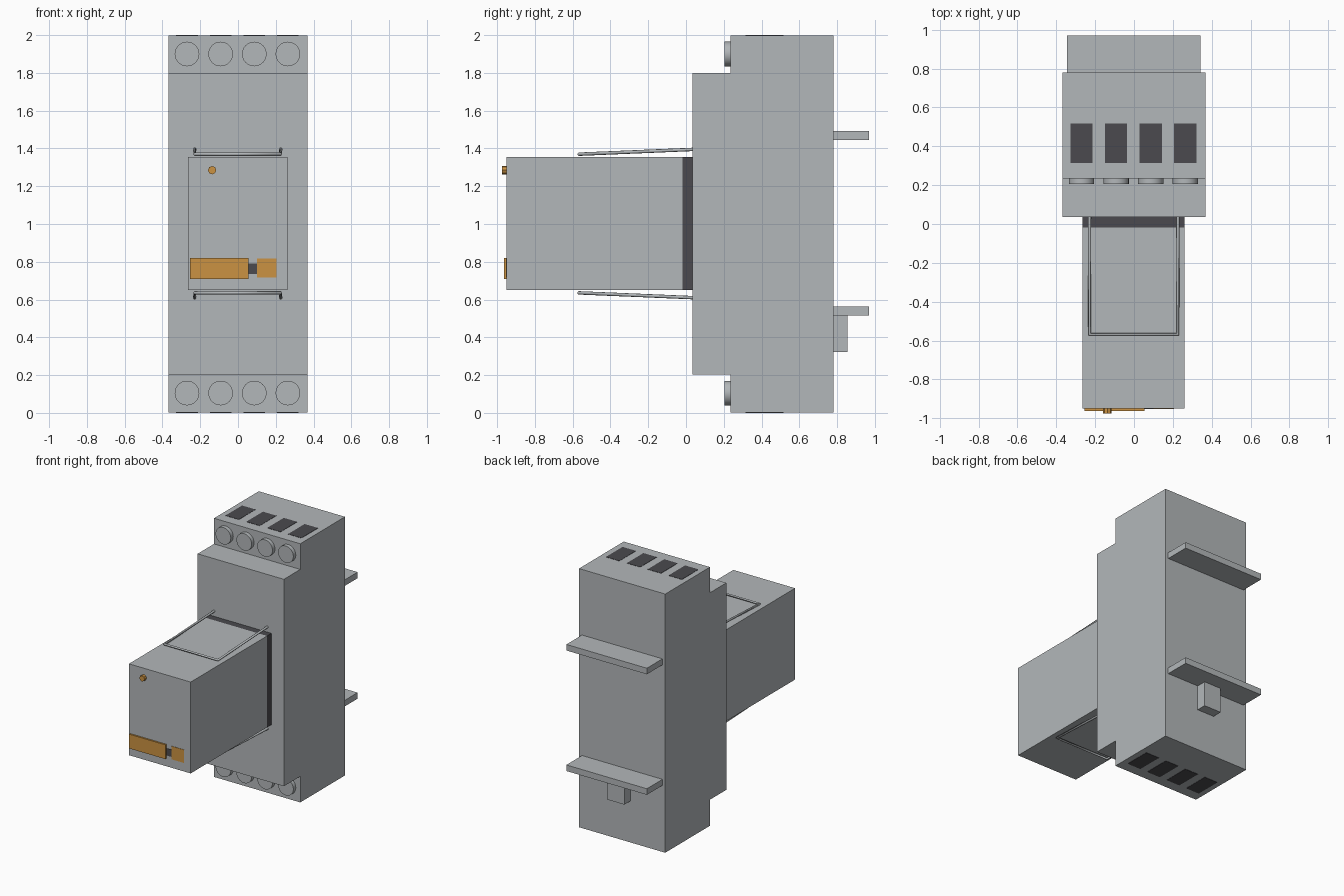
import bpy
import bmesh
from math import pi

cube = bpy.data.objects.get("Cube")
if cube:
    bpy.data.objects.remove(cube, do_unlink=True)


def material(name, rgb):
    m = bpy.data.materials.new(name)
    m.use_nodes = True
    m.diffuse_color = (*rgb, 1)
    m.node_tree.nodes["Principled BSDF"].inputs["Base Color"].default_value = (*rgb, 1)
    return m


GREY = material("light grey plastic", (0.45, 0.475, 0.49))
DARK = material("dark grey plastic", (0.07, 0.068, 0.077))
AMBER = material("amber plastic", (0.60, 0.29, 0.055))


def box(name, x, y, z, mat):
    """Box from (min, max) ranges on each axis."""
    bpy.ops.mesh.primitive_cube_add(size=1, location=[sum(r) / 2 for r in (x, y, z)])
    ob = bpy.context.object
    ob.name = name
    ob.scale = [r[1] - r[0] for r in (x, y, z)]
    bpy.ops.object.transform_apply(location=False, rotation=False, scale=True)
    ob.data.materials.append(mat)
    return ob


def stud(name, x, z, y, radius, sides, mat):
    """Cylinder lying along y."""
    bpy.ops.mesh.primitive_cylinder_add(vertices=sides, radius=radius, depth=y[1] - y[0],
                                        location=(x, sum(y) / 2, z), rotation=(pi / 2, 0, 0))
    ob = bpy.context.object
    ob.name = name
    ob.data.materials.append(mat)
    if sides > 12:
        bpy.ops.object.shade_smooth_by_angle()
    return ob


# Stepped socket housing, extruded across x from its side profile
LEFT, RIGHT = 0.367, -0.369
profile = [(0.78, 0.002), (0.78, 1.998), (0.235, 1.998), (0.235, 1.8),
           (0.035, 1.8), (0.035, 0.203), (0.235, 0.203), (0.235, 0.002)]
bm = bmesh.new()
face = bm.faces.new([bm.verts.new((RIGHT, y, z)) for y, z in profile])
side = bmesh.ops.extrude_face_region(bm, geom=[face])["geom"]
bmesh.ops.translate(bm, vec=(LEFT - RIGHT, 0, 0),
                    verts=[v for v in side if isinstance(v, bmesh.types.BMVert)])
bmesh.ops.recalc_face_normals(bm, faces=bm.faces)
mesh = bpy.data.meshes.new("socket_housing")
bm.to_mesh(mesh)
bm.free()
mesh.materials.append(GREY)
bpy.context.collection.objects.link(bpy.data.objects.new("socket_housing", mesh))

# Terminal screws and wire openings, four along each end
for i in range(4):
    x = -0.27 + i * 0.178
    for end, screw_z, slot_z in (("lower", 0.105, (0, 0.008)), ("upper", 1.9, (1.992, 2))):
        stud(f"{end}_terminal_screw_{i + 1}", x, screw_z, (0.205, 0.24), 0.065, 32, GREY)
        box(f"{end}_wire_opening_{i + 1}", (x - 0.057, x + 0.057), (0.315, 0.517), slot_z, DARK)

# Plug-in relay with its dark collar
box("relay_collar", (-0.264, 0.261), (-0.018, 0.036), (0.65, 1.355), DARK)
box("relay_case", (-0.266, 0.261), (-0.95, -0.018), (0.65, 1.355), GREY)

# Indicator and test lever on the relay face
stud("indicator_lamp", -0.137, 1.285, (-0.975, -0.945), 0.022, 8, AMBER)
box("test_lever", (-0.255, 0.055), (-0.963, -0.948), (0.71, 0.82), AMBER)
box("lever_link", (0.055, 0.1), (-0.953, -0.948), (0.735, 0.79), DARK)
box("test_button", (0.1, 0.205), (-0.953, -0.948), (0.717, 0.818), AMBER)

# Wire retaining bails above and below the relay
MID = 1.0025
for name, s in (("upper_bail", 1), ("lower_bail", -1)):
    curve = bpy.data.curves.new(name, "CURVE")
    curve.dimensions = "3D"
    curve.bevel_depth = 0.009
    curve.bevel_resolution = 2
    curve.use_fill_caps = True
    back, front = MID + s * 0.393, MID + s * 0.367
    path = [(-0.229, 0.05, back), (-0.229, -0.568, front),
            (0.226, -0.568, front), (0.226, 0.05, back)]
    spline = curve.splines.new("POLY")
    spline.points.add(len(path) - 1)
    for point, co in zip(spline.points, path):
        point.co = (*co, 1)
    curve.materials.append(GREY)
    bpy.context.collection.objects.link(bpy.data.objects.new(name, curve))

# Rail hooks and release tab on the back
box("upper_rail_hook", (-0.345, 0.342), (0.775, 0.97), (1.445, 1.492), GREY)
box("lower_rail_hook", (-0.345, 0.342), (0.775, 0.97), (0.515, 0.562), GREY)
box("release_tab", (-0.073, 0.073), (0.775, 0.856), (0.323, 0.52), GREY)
==
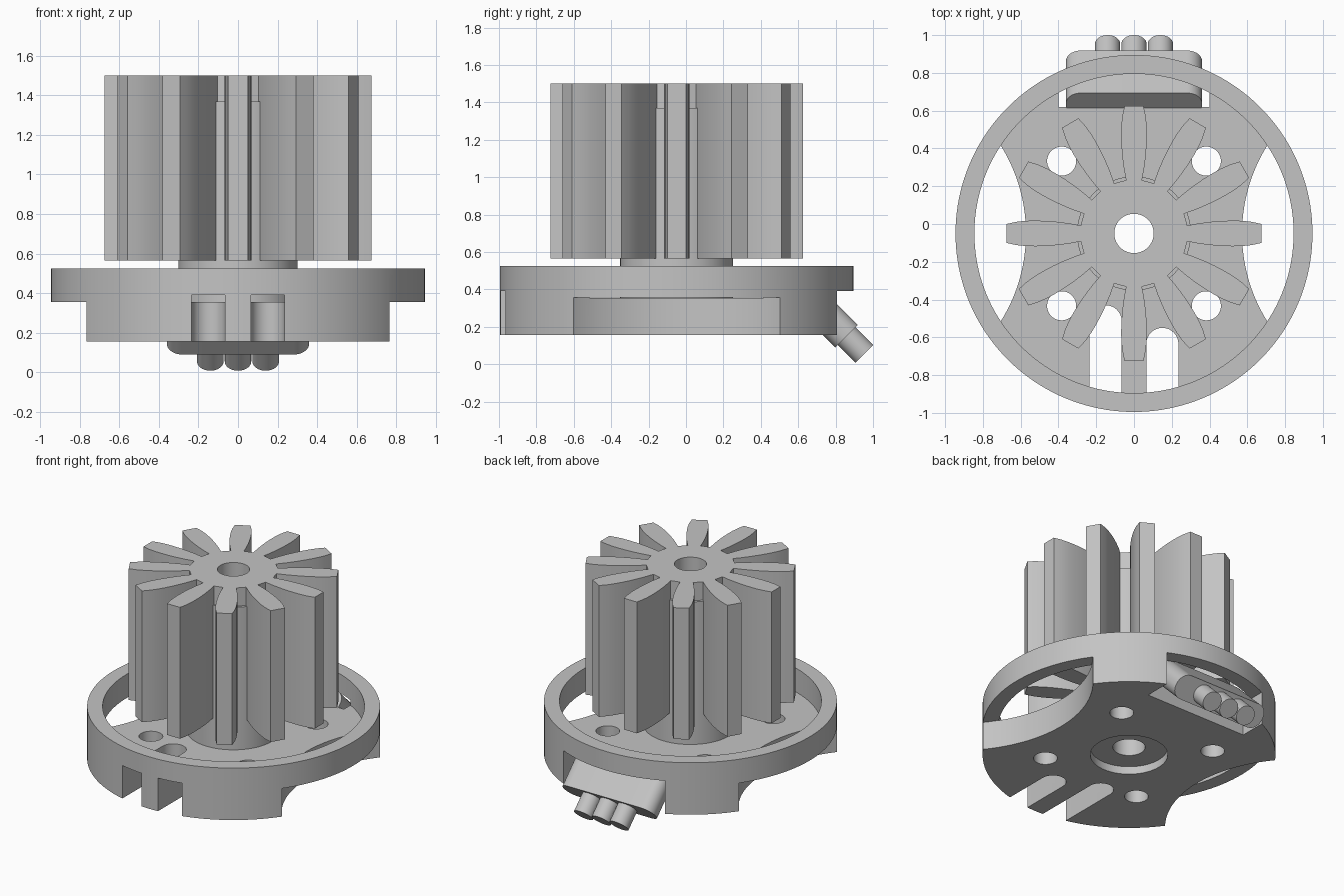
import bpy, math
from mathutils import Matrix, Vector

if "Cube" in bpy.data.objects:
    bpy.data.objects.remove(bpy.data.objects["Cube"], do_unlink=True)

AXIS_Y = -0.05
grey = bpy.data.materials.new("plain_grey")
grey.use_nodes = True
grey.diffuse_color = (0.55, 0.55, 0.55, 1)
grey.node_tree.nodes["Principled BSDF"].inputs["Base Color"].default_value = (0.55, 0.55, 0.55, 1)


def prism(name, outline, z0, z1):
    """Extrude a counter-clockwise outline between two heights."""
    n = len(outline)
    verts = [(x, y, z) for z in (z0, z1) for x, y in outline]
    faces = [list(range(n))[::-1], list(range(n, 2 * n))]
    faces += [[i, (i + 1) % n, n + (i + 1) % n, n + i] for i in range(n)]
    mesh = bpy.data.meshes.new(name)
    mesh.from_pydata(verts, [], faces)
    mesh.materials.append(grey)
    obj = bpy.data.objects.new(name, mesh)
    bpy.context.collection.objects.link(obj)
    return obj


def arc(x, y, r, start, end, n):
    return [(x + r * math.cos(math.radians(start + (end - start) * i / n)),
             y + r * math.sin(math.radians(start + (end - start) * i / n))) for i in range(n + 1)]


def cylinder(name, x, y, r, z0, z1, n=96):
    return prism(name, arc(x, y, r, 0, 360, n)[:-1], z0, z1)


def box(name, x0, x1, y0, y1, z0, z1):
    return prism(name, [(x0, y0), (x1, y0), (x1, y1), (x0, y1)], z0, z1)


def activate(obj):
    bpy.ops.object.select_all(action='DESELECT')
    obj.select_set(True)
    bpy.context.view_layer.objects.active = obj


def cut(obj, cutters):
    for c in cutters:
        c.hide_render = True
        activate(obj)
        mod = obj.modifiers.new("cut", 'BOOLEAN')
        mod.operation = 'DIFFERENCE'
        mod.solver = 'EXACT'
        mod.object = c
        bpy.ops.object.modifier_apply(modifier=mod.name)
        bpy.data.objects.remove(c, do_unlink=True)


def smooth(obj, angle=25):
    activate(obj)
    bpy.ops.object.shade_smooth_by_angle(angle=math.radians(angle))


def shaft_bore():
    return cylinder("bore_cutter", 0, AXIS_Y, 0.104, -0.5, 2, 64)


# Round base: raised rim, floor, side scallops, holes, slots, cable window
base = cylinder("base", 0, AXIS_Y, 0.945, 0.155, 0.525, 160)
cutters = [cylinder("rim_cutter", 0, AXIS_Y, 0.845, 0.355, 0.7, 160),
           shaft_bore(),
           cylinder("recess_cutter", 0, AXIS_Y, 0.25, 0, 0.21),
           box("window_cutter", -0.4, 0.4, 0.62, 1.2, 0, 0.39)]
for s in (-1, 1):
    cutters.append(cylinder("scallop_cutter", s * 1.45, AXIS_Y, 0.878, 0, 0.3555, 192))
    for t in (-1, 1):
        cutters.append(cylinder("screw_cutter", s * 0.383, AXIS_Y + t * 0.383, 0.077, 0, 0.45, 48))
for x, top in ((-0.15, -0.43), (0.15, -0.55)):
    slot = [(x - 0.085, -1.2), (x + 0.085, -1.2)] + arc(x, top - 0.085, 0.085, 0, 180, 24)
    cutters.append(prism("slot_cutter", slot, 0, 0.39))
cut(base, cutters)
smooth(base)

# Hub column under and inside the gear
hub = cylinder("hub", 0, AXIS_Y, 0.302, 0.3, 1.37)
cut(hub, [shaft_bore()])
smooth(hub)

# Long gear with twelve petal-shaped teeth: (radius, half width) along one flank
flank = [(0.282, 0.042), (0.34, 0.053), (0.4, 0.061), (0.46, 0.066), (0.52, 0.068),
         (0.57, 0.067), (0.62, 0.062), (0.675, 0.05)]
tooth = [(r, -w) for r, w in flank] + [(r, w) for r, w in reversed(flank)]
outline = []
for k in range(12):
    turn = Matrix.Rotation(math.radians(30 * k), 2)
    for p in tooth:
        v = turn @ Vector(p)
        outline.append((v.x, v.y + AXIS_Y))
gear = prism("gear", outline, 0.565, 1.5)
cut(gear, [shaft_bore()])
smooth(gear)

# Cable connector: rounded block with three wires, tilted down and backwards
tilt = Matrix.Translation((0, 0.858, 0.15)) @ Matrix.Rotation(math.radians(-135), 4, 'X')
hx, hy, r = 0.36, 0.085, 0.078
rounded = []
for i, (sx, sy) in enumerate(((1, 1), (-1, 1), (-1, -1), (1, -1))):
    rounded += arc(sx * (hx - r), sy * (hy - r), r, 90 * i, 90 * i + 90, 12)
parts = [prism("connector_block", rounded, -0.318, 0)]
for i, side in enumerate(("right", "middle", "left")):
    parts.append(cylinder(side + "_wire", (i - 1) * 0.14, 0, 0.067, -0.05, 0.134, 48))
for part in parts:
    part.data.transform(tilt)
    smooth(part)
---
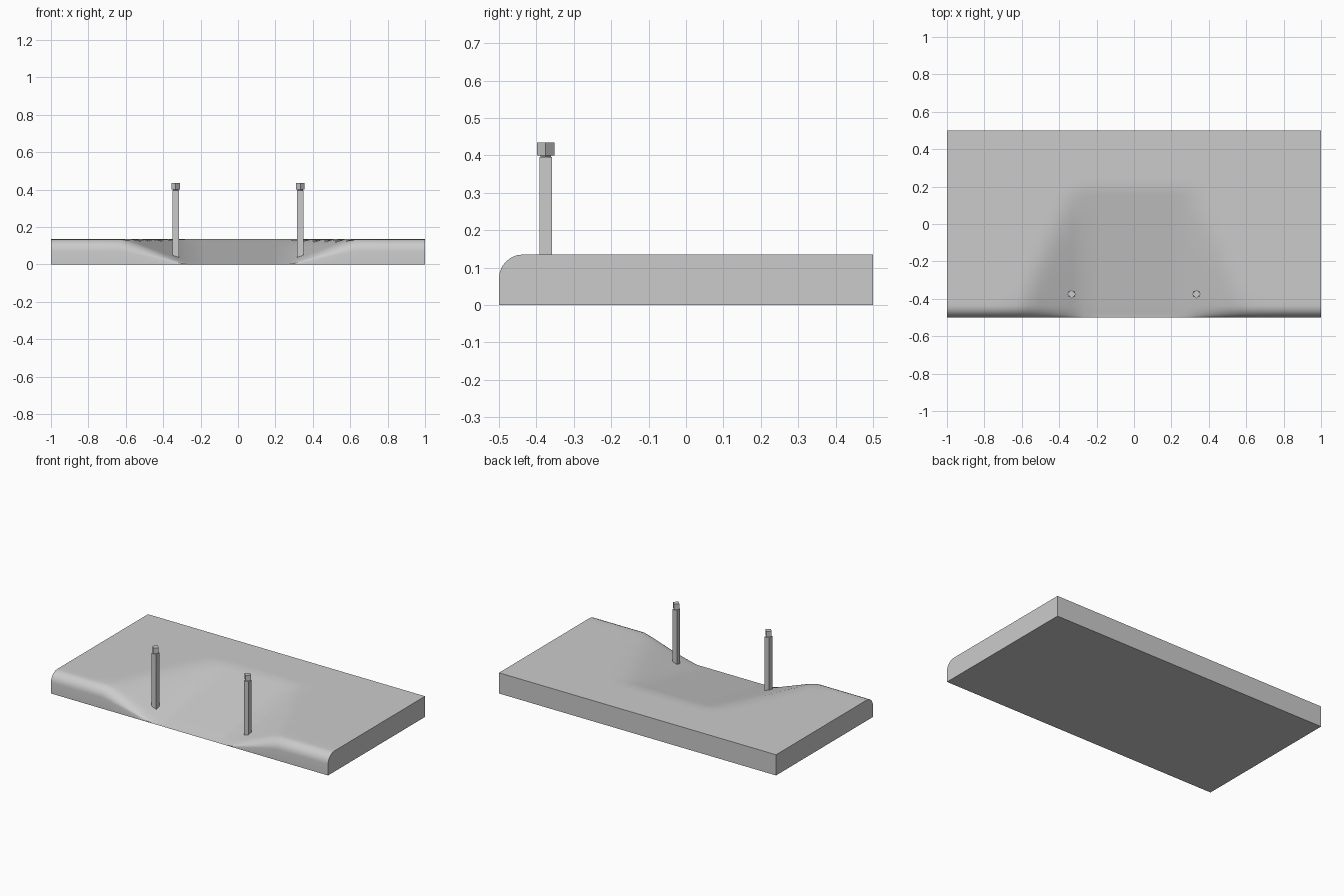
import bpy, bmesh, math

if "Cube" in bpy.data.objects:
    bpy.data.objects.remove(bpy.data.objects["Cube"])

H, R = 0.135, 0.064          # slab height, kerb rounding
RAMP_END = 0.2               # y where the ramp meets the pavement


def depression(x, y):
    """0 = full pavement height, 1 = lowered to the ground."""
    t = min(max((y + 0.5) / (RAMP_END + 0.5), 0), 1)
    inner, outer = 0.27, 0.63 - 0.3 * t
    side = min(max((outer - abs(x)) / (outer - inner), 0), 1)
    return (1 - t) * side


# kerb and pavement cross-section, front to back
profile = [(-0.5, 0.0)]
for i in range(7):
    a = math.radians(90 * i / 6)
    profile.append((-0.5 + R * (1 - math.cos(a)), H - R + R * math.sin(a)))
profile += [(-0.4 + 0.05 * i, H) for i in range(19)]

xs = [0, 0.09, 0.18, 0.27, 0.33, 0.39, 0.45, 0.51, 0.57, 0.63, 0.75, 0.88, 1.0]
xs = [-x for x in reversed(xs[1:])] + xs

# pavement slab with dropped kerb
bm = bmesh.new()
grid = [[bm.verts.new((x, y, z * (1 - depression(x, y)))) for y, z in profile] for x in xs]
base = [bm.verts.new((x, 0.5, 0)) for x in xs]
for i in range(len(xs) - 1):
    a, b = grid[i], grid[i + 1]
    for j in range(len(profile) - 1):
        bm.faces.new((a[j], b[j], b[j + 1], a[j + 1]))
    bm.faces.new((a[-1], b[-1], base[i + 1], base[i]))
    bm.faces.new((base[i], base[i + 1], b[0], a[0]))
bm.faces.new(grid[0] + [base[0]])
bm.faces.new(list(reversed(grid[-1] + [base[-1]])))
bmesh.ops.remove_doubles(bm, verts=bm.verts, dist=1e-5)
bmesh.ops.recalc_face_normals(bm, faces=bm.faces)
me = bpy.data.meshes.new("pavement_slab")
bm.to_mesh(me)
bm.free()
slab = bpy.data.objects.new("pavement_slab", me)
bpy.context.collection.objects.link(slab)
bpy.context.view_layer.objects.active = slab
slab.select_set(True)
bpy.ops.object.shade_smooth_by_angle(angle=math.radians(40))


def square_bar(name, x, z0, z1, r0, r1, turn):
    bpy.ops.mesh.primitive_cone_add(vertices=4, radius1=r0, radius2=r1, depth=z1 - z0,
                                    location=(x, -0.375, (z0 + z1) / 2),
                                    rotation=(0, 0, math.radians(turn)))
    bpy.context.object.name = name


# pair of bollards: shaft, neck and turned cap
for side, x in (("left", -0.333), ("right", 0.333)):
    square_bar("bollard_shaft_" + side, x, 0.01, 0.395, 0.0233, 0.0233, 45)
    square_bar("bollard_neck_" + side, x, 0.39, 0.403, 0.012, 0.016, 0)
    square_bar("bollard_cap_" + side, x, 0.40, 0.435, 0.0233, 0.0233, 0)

## [Task directions]
Using the listing above, return word for word each line from the one that has "outline.append((v.x, v.y + AXIS_Y))" through the one that has "rounded, -0.318, 0)]", and no line outside that range.

## [Written response]
        outline.append((v.x, v.y + AXIS_Y))
gear = prism("gear", outline, 0.565, 1.5)
cut(gear, [shaft_bore()])
smooth(gear)

# Cable connector: rounded block with three wires, tilted down and backwards
tilt = Matrix.Translation((0, 0.858, 0.15)) @ Matrix.Rotation(math.radians(-135), 4, 'X')
hx, hy, r = 0.36, 0.085, 0.078
rounded = []
for i, (sx, sy) in enumerate(((1, 1), (-1, 1), (-1, -1), (1, -1))):
    rounded += arc(sx * (hx - r), sy * (hy - r), r, 90 * i, 90 * i + 90, 12)
parts = [prism("connector_block", rounded, -0.318, 0)]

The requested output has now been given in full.